The retrofit of our cities in the age of the Anthropocene is vital, says a UNSW researcher.
In 2019, the buildings and construction industry accounted for almost 40 per cent of carbon emissions globally, according to the International Energy Agency. While sustainable new buildings can help in reducing emissions, UNSW researcher Alexander Georgouras from UNSW Arts, Design & Architecture, says finding ways of modifying existing buildings is a more effective way of creating efficient and sustainable cities.
“Although sustainable new buildings are part of the solution – with less than 2 per cent of building stock turnover annually we require the knowledge and agency to transform our existing buildings,” explains Georgouras.
“The retrofit of our cities in the age of the Anthropocene is vital.”
This is where urban greening initiatives such as the Greening Our City’program come into play. Funded by the NSW Government, the program supports local councils across Greater Sydney to increase urban greening by enhancing tree canopy in local parks, streets, and neighbourhoods. More trees mean more shade, cooler suburbs, and attractive places to live and work.
An artist’s impression of a proposed outdoor park on a balcony in the UNSW Square House.
SkyParks is a pilot project aimed at greening our existing rooftop and balcony spaces. Image: Supplied
As part of the Greening Our City initiative, UNSW is collaborating with Randwick and Waverley councils on project ‘SkyParks’ to research cooling and greening at the SquareHouse terraces, which are located on the University’s Kensington campus.
The University will transform a SquareHouse balcony into an inviting and adaptable space that can be used for learning. This initiative will help advance research to help develop cost-effective methods for the greening and cooling of under-utilised urban spaces.
“SkyParks is a pilot project aimed at greening our existing rooftop and balcony spaces. Through a series of pilot sites, we hope to identify the barriers, benefits, and ultimately best practice solutions to adapting our existing buildings.
“Although many of these forgotten spaces are currently under-utilised, they have the ability to create a more climate-resilient and socially equitable city,” explains Georgouras.
“Having already completed three pilot sites, we are looking forward to transferring the knowledge and fill in any gaps, with the inclusion of a UNSW site.”
UNSW Arts, Design & Architecture Dean, Professor Claire Annesley, says harnessing the space available on built structures for innovative landscape designs can make our learning and built environments cooler, greener and enhance the University as a welcoming place to live, work and visit.
“We will install equipment to monitor the weather and environmental conditions to better understand the benefits and requirements for greening built-up spaces and plan to incorporate the project into a cross-disciplinary curriculum.
“This could include students assisting in the quantification of cooling benefits, energy savings, improved air, and water quality as well as the social and community benefits of rooftop gardens,” says Prof. Annesley.
A living lab for students
Georgouras says the benefits of embracing these technologies are vast. “Growing concerns around issues such as urban heat, energy consumption, biodiversity loss and localised flooding are mitigated through embracing these initiatives.

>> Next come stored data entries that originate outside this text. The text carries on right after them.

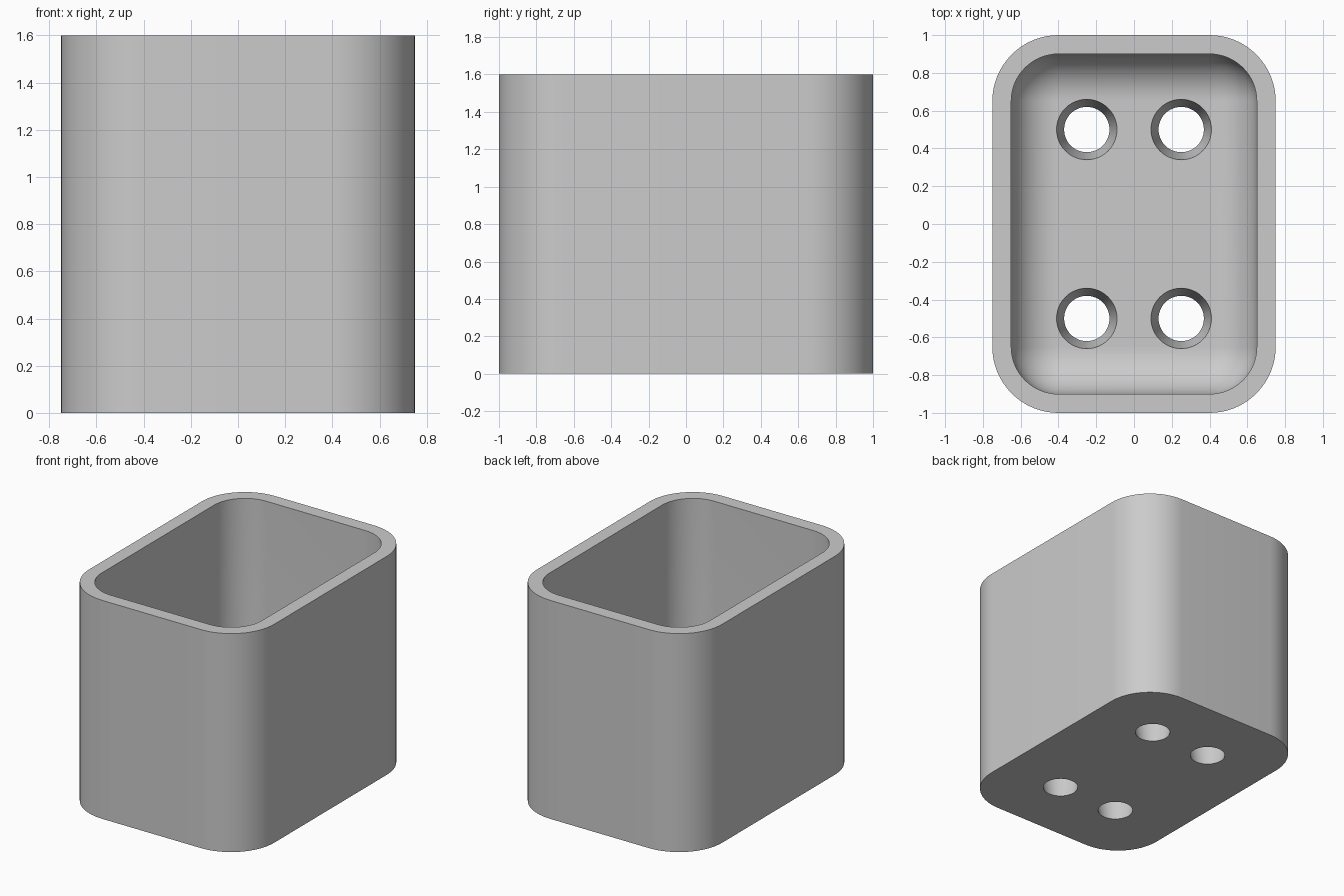
import bpy
import bmesh
from math import sin, cos, pi, radians
from mathutils import Matrix

if "Cube" in bpy.data.objects:
    bpy.data.objects.remove(bpy.data.objects["Cube"], do_unlink=True)

WIDTH, DEPTH, HEIGHT = 1.5, 2.0, 1.6
CORNER, WALL, FLOOR = 0.35, 0.1, 0.2
STEPS = 16

grey = bpy.data.materials.new("light grey")
grey.use_nodes = True
grey.diffuse_color = (0.6, 0.6, 0.6, 1)
grey.node_tree.nodes["Principled BSDF"].inputs["Base Color"].default_value = (0.6, 0.6, 0.6, 1)


def make_object(name, bm):
    mesh = bpy.data.meshes.new(name)
    bmesh.ops.recalc_face_normals(bm, faces=bm.faces)
    bm.to_mesh(mesh)
    bm.free()
    mesh.materials.append(grey)
    obj = bpy.data.objects.new(name, mesh)
    bpy.context.collection.objects.link(obj)
    return obj


def ring(bm, inset, z):
    """Rounded rectangle, offset inwards from the outer wall."""
    r = CORNER - inset
    cx, cy = WIDTH / 2 - CORNER, DEPTH / 2 - CORNER
    verts = []
    for k, (sx, sy) in enumerate([(1, 1), (-1, 1), (-1, -1), (1, -1)]):
        for i in range(STEPS + 1):
            a = (k + i / STEPS) * pi / 2
            verts.append(bm.verts.new((sx * cx + r * cos(a), sy * cy + r * sin(a), z)))
    return verts


# Pot shell: outer wall, rim, inner wall and rounded inner floor edge
bm = bmesh.new()
fillet = CORNER - WALL - 0.005
sections = [(0, 0), (0, HEIGHT), (WALL, HEIGHT)]
for i in range(STEPS + 1):
    a = i / STEPS * pi / 2
    sections.append((WALL + fillet * (1 - cos(a)), FLOOR + fillet * (1 - sin(a))))
rings = [ring(bm, inset, z) for inset, z in sections]
for low, high in zip(rings, rings[1:]):
    for i in range(len(low)):
        j = (i + 1) % len(low)
        bm.faces.new((low[i], low[j], high[j], high[i]))
bm.faces.new(rings[0][::-1])
bm.faces.new(rings[-1])
pot = make_object("pot", bm)

# Four tapered drain holes, wider at the top
bm = bmesh.new()
for x in (-0.25, 0.25):
    for y in (-0.5, 0.5):
        bmesh.ops.create_cone(bm, cap_ends=True, segments=48, radius1=0.1, radius2=0.18,
                              depth=0.4, matrix=Matrix.Translation((x, y, 0.1)))
cutter = make_object("drain_hole_cutter", bm)
cutter.hide_render = True

drill = pot.modifiers.new("drain holes", "BOOLEAN")
drill.operation = "DIFFERENCE"
drill.solver = "EXACT"
drill.object = cutter

# Apply the cut, then smooth the curved walls
bpy.ops.object.select_all(action="DESELECT")
pot.select_set(True)
bpy.context.view_layer.objects.active = pot
bpy.ops.object.modifier_apply(modifier=drill.name)
bpy.data.objects.remove(cutter, do_unlink=True)
bpy.ops.object.shade_smooth_by_angle(angle=radians(30))
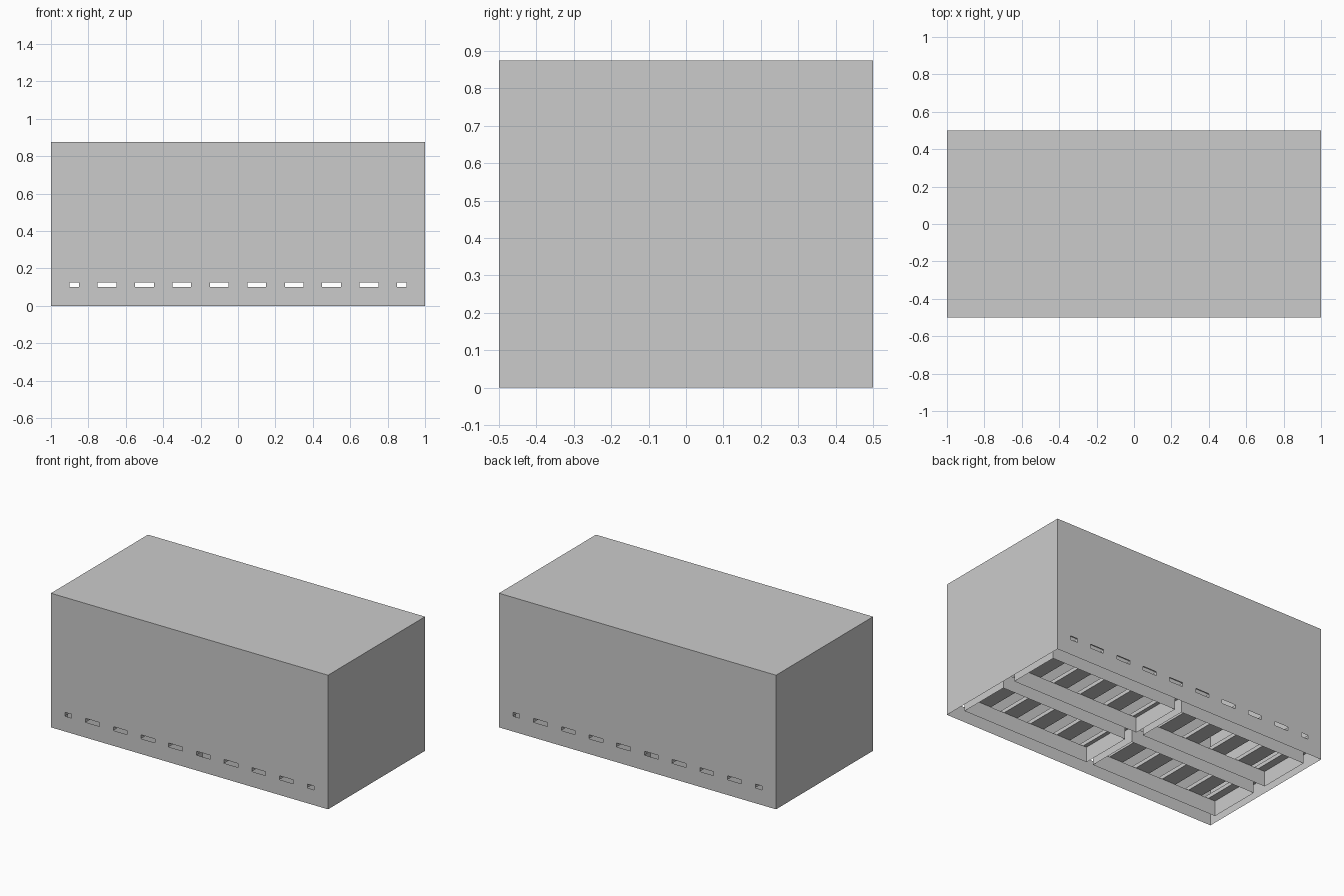
import bpy, bmesh

if "Cube" in bpy.data.objects:
    bpy.data.objects.remove(bpy.data.objects["Cube"])


def make_box(name, x, y, z, top=True, bottom=True):
    """Axis-aligned box; top and bottom can be left open for thin sheet parts."""
    bm = bmesh.new()
    bmesh.ops.create_cube(bm, size=1)
    for v in bm.verts:
        for i, (lo, hi) in enumerate((x, y, z)):
            v.co[i] = lo if v.co[i] < 0 else hi
    bm.normal_update()
    drop = [f for f in bm.faces
            if (f.normal.z > 0.5 and not top) or (f.normal.z < -0.5 and not bottom)]
    bmesh.ops.delete(bm, geom=drop, context='FACES_ONLY')
    mesh = bpy.data.meshes.new(name)
    bm.to_mesh(mesh)
    bm.free()
    ob = bpy.data.objects.new(name, mesh)
    bpy.context.collection.objects.link(ob)
    return ob


# Hollow upper body, open underneath
make_box("body_shell", (-1, 1), (-0.5, 0.5), (0.125, 0.875), bottom=False)

# Thin skirt around the base
make_box("base_skirt", (-1, 1), (-0.5, 0.5), (0, 0.1), top=False, bottom=False)

# Floor slats across the depth; the gaps between them form the slots
centres = [-0.95] + [-0.8 + 0.2 * i for i in range(9)] + [0.95]
for i, c in enumerate(centres):
    make_box(f"floor_slat_{i + 1}", (c - 0.05, c + 0.05), (-0.5, 0.5), (0.1, 0.125))

# Four thin-walled open frames beneath the slats
for sx in (-1, 1):
    for sy in (-1, 1):
        name = f"under_frame_{'right' if sx > 0 else 'left'}_{'back' if sy > 0 else 'front'}"
        make_box(name, sorted((sx * 0.025, sx * 0.95)), sorted((sy * 0.05, sy * 0.4)),
                 (0, 0.1), top=False, bottom=False)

A site on campus will not only allow us to research to what degree this happens but also provide a living lab, for students to engage with this approach to city transformation.”
Utilising a collaborative approach, the site will provide opportunities for cross-faculty research and foster the development of new relationships across the University, says Mr Georgouras.
“Furthermore, our local government partner, Randwick City Council – upon where UNSW Kensington Campus is located – is interested in how this retrofit model can be encouraged within their local government area and incorporated into future developments across the region.
“It is an exciting and challenging time to be involved with charting new directions for our existing urban habitats. Where better to experiment than on campus?”